Through many stages of my life I have been a perfectionist when it comes to certain things. As a kid my sand castles had to have right angles on the corners of the walls and if some sand got stuck in the bucket I would completely remake a tower. I realize now that getting to perfect is not usually worth the extra effort. 90 to 99% will do.
9. People without dirty hands are wrong. Doing something makes you right.
What would make you the most informed on how to manage a project? Managing projects. What would leave you as the most knowledgeable negotiator of your team? Be in negotiations. Do something related to your passion and you will learn to be right by getting your hands dirty.
10. Failure counts as done. So do mistakes.
Even if you complete a major project behind schedule, over budget and under scope at least you finished it. Even mistakes count as done, so quit worrying about being so correct all the time and get some things done.
11. Destruction is a variant of done.
If you are working on a project and it is going nowhere fast, why stick it out? Why not just end the assignment and be done with it. Destroying something you know won’t be productive or profitable is important to being successful in both work and life.
12. If you have an idea and publish it on the internet, that counts as a ghost of done.
Once I started my website and had told a number of people the URL they could check it out at there was no going back. I had only written about four posts, but I had the accountability to other people that I wanted to follow through on. When I started telling others about my upcoming manifesto I had created the ghost of done.
13. Done is the engine of more.
When I completed paying off the debt I had for my car and student loans I immediately looked for what I could next save for. When you finish one goal it will be replaced with another, sometimes larger one. If you buy what you’ve always wanted, something else will come along to replace it. Realize that getting to done is important so that you can get to the next stage of your life.

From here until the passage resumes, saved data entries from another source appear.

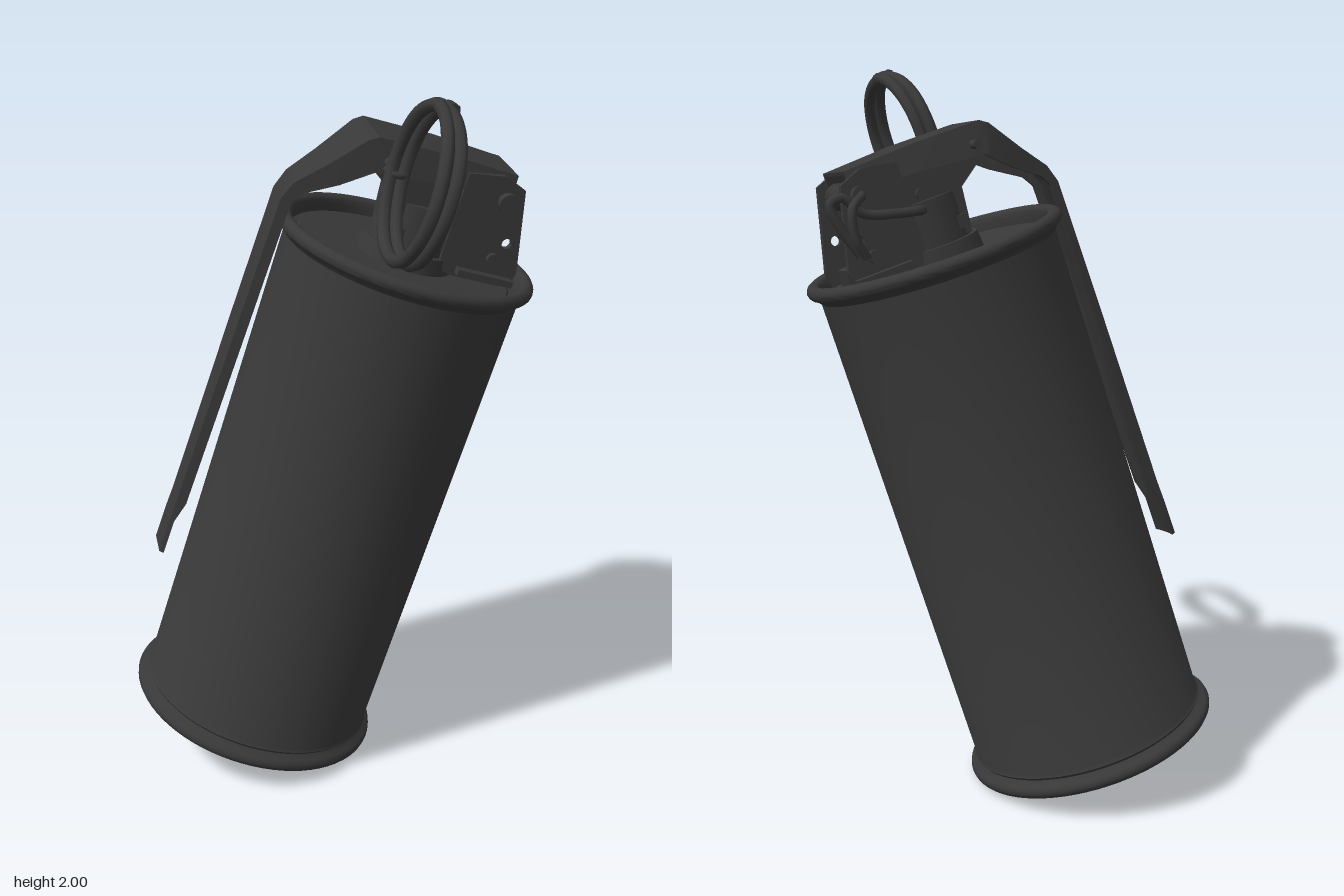
import * as THREE from 'three';
import { toCreasedNormals } from 'three/addons/utils/BufferGeometryUtils.js';

const metal = new THREE.MeshStandardMaterial({ color: 0x383838, side: THREE.DoubleSide });
metal.name = 'dark metal';

function add(parent, name, geometry, x = 0, y = 0, z = 0) {
  const mesh = new THREE.Mesh(geometry, metal);
  mesh.name = name;
  mesh.position.set(x, y, z);
  parent.add(mesh);
  return mesh;
}

// Cylinder lying along x
function rod(parent, name, r, length, x, y, z, sides = 20) {
  const g = new THREE.CylinderGeometry(r, r, length, sides).rotateZ(Math.PI / 2);
  return add(parent, name, g, x, y, z);
}

function tube(parent, name, points, r, segments = 40) {
  const curve = new THREE.CatmullRomCurve3(points.map(p => new THREE.Vector3(...p)));
  return add(parent, name, new THREE.TubeGeometry(curve, segments, r, 8), 0, 0, 0);
}

// Plate drawn in the z-y plane, given thickness along x and centred on x
function sidePlate(parent, name, outline, thickness, x, holes = []) {
  const shape = new THREE.Shape(outline.map(([z, y]) => new THREE.Vector2(-z, y)));
  for (const [z, y, r] of holes) shape.holes.push(new THREE.Path().absarc(-z, y, r, 0, Math.PI * 2));
  const g = new THREE.ExtrudeGeometry(shape, { depth: thickness, bevelEnabled: false, curveSegments: 10 });
  g.translate(0, 0, -thickness / 2).rotateY(Math.PI / 2);
  return add(parent, name, g, x);
}

// Rolled rim profile around (r, y)
function bead(r, y, size, from, to) {
  return Array.from({ length: 11 }, (_, i) => {
    const a = THREE.MathUtils.degToRad(from + (to - from) * i / 10);
    return new THREE.Vector2(r + size * Math.cos(a), y + size * Math.sin(a));
  });
}

function canGeometry() {
  const v = (r, y) => new THREE.Vector2(r, y);
  const profile = [
    v(0, 0.075), v(0.3, 0.075), v(0.322, 0.06),
    ...bead(0.342, 0.018, 0.02, 180, 440),
    v(0.335, 0.048), v(0.34, 0.056), v(0.335, 0.064), v(0.333, 1.455),
    ...bead(0.342, 1.49, 0.02, -80, 180),
    v(0.32, 1.465), v(0.3, 1.465), v(0.295, 1.47), v(0, 1.47),
  ];
  return toCreasedNormals(new THREE.LatheGeometry(profile, 72), 0.6);
}

// Folded channel lofted along stations of [y, z, half width, flange depth]
function leverGeometry() {
  const stations = [
    [1.78, -0.2, 0.1, 0.06], [1.79, 0.0, 0.11, 0.075], [1.79, 0.2, 0.112, 0.09],
    [1.775, 0.225, 0.11, 0.085], [1.68, 0.305, 0.085, 0.06], [1.61, 0.37, 0.064, 0.035],
    [1.56, 0.39, 0.06, 0.028], [1.2, 0.402, 0.058, 0.028], [0.64, 0.42, 0.048, 0.028],
    [0.58, 0.423, 0.05, 0.012], [0.475, 0.426, 0.05, 0.012],
  ];
  const t = 0.01, positions = [], index = [], n = 8;
  stations.forEach(([y, z, w, d], i) => {
    const a = stations[Math.max(i - 1, 0)], b = stations[Math.min(i + 1, stations.length - 1)];
    const dir = new THREE.Vector2(b[1] - a[1], b[0] - a[0]).normalize();
    const [nz, ny] = [-dir.y, dir.x], c = w * 0.88;
    const section = [[-w, -d], [-c, 0], [c, 0], [w, -d], [w - t, -d], [c - t, -t], [t - c, -t], [t - w, -d]];
    for (const [x, h] of section) positions.push(x, y + h * ny, z + h * nz);
    if (i === 0) return;
    for (let k = 0; k < n; k++) {
      const p = (i - 1) * n + k, q = (i - 1) * n + (k + 1) % n;
      index.push(p, p + n, q + n, p, q + n, q);
    }
  });
  const last = (stations.length - 1) * n;
  for (const [a, b, c, d] of [[0, 1, 6, 7], [1, 2, 5, 6], [2, 3, 4, 5]]) {
    index.push(a, b, c, a, c, d, last + a, last + c, last + b, last + a, last + d, last + c);
  }
  const g = new THREE.BufferGeometry();
  g.setAttribute('position', new THREE.Float32BufferAttribute(positions, 3));
  g.setIndex(index);
  return toCreasedNormals(g, 0.5);
}

function buildHead() {
  const head = new THREE.Group();
  head.name = 'fuseHead';
  add(head, 'neckCollar', new THREE.CylinderGeometry(0.13, 0.135, 0.05, 40), 0, 1.49, 0);
  add(head, 'neck', new THREE.CylinderGeometry(0.115, 0.115, 0.14, 40), 0, 1.57, 0);

  // Main block with a forward lug for the pin
  const block = [[-0.1, 1.52], [0.09, 1.52], [0.1, 1.64], [0.185, 1.7], [0.185, 1.755], [-0.1, 1.755]];
  sidePlate(head, 'fuseBlock', block, 0.18, 0);

  for (const s of [-1, 1]) {
    // Hinge cheeks that widen towards the lid
    const cheek = [[-0.06, 1.485], [-0.275, 1.485], [-0.28, 1.53], [-0.225, 1.75], [-0.16, 1.775], [-0.06, 1.76]];
    sidePlate(head, 'hingeCheek', cheek, 0.018, s * 0.1, [[-0.225, 1.6, 0.014]]);
    add(head, 'cheekFoot', new THREE.BoxGeometry(0.045, 0.018, 0.16), s * 0.115, 1.5, -0.19);
    rod(head, 'hingeCap', 0.026, 0.022, s * 0.12, 1.71, -0.185);
    rod(head, 'lowerRivet', 0.018, 0.016, s * 0.115, 1.55, -0.2);
    rod(head, 'frontRivet', 0.014, 0.014, s * 0.096, 1.66, -0.02);
    add(head, 'blockStep', new THREE.BoxGeometry(0.014, 0.035, 0.17), s * 0.094, 1.555, 0.0);
  }

  // Striker between the cheeks
  rod(head, 'hingePin', 0.017, 0.26, 0, 1.71, -0.185);
  rod(head, 'strikerRoller', 0.034, 0.09, 0, 1.71, -0.185);
  for (const x of [-0.07, -0.057, 0.057, 0.07]) {
    const coil = add(head, 'springCoil', new THREE.TorusGeometry(0.03, 0.007, 6, 20), x, 1.71, -0.185);
    coil.rotation.y = Math.PI / 2;
  }
  add(head, 'strikerArm', new THREE.BoxGeometry(0.07, 0.09, 0.03), 0, 1.655, -0.17);
  add(head, 'rearBase', new THREE.BoxGeometry(0.18, 0.05, 0.16), 0, 1.5, -0.17);
  const boss = add(head, 'rearBoss', new THREE.CylinderGeometry(0.032, 0.036, 0.03, 20), 0, 1.575, -0.11);
  boss.rotation.x = Math.PI / 2;
  add(head, 'rearBossTip', new THREE.SphereGeometry(0.018, 14, 10), 0, 1.575, -0.128);
  return head;
}

function buildPinAndRing() {
  const group = new THREE.Group();
  group.name = 'pullPin';
  rod(group, 'pinShaft', 0.012, 0.31, 0.015, 1.735, 0.16, 12);
  add(group, 'pinEye', new THREE.TorusGeometry(0.026, 0.009, 8, 24), 0.19, 1.735, 0.16).rotation.x = Math.PI / 2;

  // Two-turn split ring
  const points = Array.from({ length: 65 }, (_, i) => {
    const a = Math.PI / 2 + i / 64 * Math.PI * 4;
    const step = THREE.MathUtils.smoothstep(i / 64, 0.42, 0.58);
    return [0.39 + 0.192 * Math.cos(a), 1.77 + 0.192 * Math.sin(a), 0.143 + 0.034 * step];
  });
  tube(group, 'pullRing', points, 0.017, 160);
  for (const p of [points[0], points[64]]) {
    add(group, 'ringEnd', new THREE.CylinderGeometry(0.017, 0.017, 0.008, 8).rotateZ(Math.PI / 2), ...p);
  }
  return group;
}

function buildClip() {
  const clip = new THREE.Group();
  clip.name = 'safetyClip';
  // Bent wire on the side away from the ring
  tube(clip, 'clipWire', [
    [-0.1, 1.62, -0.04], [-0.15, 1.625, -0.05], [-0.165, 1.64, -0.12], [-0.165, 1.67, -0.21],
    [-0.165, 1.725, -0.25], [-0.165, 1.72, -0.285], [-0.165, 1.66, -0.28], [-0.165, 1.57, -0.25],
  ], 0.013);
  tube(clip, 'clipReturn', [
    [-0.1, 1.71, -0.185], [-0.14, 1.71, -0.19], [-0.185, 1.69, -0.24], [-0.185, 1.62, -0.255], [-0.175, 1.56, -0.24],
  ], 0.012);
  return clip;
}

export function createModel() {
  const model = new THREE.Group();
  model.name = 'canister';
  const body = new THREE.Group();
  body.name = 'tiltedCanister';
  add(body, 'can', canGeometry());
  add(body, 'lever', leverGeometry());
  body.add(buildHead(), buildPinAndRing(), buildClip());

  // Lean the whole canister: local y is its axis, local z faces the lever
  const up = new THREE.Vector3(0.37, 1.42, -0.255).normalize();
  const side = new THREE.Vector3().crossVectors(up, new THREE.Vector3(-0.54, 0.29, 0.79)).normalize();
  const front = new THREE.Vector3().crossVectors(side, up);
  body.quaternion.setFromRotationMatrix(new THREE.Matrix4().makeBasis(side, up, front));
  body.position.set(-0.245, 0.107, 0.135);
  model.add(body);
  return model;
}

What do you fail to get done each day and why? I’d love to here from you in the comments below.
Note: Reader Todd Clarke created this awesome Word Cloud of the 13 principles.